_TASK REQUIREMENTS:_ Copy the lines below that contain "combine".

_GIVEN DATA:_
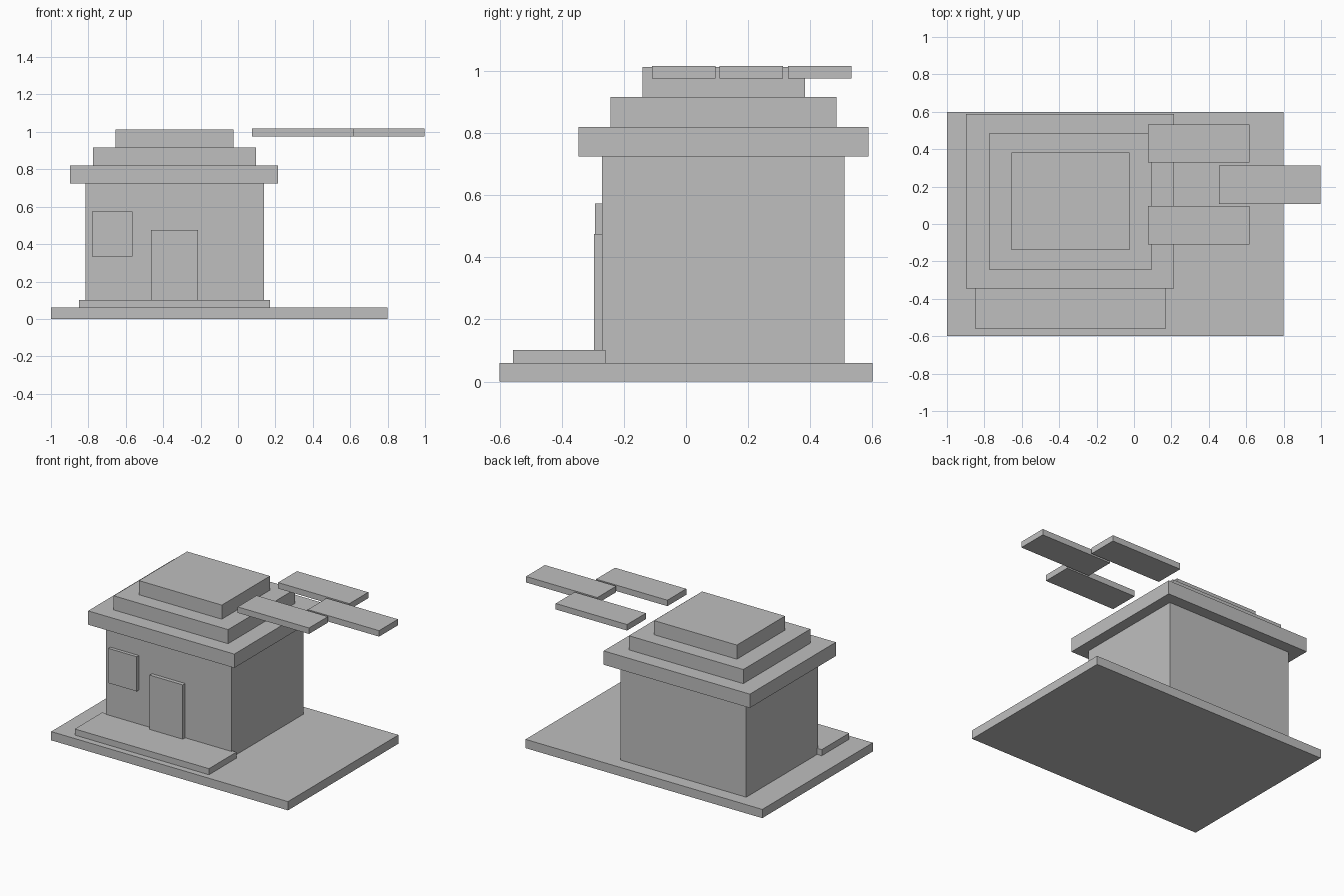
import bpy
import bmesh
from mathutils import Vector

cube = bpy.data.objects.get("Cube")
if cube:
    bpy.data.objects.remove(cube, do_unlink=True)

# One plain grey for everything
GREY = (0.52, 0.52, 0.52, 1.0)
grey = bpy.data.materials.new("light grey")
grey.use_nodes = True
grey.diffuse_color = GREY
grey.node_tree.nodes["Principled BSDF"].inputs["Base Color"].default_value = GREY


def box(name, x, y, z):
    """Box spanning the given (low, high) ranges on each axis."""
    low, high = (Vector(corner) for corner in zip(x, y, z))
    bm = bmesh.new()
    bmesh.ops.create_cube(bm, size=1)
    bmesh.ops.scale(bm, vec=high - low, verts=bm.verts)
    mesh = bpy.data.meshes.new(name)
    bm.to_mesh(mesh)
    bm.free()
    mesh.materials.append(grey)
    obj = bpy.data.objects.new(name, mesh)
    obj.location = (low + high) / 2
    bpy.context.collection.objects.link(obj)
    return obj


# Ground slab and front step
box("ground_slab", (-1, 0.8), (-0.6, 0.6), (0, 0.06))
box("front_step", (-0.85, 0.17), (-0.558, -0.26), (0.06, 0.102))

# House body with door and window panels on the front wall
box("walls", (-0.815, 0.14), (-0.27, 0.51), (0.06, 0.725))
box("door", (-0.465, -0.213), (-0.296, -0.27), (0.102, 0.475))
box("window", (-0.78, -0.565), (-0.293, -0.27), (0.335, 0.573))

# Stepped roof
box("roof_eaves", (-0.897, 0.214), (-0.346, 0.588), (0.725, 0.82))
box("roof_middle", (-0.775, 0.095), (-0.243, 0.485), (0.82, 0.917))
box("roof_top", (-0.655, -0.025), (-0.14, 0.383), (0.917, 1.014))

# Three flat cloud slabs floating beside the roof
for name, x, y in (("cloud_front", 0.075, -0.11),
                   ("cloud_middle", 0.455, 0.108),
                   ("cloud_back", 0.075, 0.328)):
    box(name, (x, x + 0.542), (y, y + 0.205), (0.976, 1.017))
---
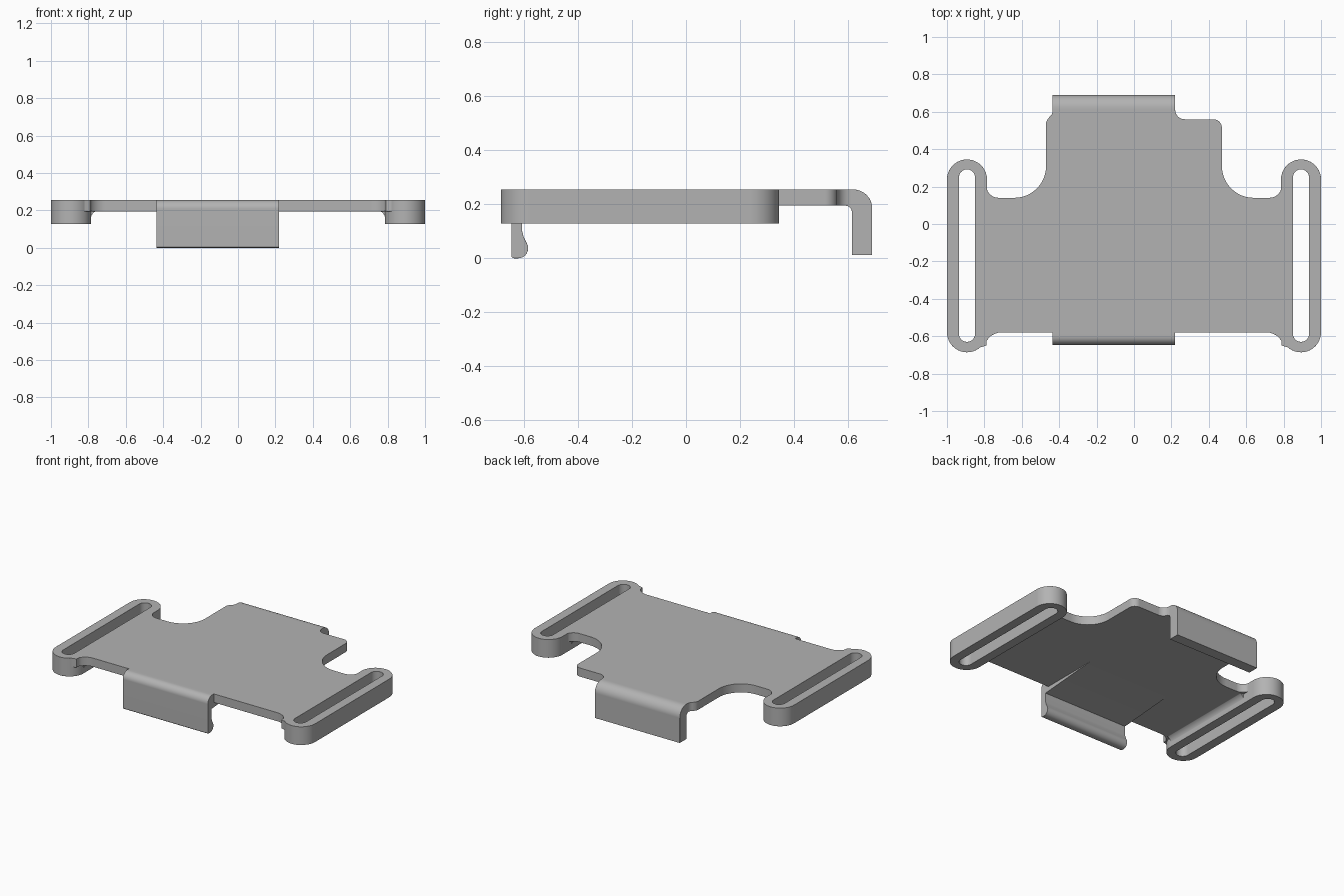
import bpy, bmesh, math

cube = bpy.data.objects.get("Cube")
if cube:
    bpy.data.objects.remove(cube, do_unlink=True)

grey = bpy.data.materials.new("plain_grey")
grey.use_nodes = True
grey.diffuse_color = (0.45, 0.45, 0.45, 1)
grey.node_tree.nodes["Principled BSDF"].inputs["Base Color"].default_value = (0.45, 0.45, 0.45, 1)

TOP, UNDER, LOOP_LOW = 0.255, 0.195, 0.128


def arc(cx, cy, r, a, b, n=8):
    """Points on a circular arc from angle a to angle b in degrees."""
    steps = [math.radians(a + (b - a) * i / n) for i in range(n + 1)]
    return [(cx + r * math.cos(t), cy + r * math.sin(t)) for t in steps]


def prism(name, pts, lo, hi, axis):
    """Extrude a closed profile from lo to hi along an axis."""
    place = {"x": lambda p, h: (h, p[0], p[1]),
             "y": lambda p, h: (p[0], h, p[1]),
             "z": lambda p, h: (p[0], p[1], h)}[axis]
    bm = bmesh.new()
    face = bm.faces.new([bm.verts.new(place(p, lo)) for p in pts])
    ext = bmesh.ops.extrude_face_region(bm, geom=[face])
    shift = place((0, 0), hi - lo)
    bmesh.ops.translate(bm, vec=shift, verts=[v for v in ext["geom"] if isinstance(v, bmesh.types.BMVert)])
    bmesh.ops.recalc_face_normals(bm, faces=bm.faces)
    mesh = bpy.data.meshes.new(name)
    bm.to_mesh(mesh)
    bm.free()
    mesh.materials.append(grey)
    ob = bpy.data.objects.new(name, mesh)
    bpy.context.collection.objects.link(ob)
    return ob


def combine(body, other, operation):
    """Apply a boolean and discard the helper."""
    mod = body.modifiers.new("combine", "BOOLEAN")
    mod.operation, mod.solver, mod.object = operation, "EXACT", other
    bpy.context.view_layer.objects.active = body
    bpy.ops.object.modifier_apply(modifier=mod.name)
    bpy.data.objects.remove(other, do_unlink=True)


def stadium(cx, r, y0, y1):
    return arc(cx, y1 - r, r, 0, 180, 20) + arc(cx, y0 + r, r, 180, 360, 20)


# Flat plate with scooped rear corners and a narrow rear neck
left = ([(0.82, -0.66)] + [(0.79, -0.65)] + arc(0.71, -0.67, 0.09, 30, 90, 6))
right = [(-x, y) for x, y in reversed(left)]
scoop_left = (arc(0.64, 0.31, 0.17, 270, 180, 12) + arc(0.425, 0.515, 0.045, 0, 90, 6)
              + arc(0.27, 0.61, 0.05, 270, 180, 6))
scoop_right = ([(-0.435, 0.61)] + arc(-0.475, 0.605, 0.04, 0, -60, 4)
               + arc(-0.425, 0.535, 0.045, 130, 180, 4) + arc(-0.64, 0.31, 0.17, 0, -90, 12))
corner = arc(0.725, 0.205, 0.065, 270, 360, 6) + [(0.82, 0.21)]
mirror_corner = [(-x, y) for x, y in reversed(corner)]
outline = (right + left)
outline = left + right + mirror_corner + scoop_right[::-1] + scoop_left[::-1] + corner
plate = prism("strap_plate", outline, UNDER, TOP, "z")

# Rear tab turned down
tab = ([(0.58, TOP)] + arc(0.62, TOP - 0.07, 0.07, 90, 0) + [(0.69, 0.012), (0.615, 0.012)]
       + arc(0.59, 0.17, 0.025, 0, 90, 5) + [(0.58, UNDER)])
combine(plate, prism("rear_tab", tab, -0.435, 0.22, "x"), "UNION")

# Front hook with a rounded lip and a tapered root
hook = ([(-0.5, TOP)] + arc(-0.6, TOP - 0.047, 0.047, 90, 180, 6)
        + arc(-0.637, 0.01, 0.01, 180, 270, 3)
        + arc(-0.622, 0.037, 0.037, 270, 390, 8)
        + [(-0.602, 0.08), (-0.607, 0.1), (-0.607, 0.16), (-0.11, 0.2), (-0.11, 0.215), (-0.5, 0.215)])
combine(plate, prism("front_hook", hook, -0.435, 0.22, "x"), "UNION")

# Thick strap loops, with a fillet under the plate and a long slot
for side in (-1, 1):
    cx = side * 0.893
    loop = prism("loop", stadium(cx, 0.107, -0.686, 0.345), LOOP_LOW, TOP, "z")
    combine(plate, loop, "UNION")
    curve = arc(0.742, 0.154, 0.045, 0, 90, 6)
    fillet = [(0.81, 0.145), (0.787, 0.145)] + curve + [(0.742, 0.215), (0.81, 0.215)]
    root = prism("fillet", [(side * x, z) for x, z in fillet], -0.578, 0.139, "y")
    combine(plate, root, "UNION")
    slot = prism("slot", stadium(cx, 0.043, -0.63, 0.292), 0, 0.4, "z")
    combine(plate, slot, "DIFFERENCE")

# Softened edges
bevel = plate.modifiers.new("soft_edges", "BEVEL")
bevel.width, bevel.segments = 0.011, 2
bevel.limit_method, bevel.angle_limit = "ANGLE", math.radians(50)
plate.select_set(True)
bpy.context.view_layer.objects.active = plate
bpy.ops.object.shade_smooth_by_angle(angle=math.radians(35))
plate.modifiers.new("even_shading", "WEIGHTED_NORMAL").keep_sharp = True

_SOLUTION BELOW:_
def combine(body, other, operation):
    mod = body.modifiers.new("combine", "BOOLEAN")
combine(plate, prism("rear_tab", tab, -0.435, 0.22, "x"), "UNION")
combine(plate, prism("front_hook", hook, -0.435, 0.22, "x"), "UNION")
    combine(plate, loop, "UNION")
    combine(plate, root, "UNION")
    combine(plate, slot, "DIFFERENCE")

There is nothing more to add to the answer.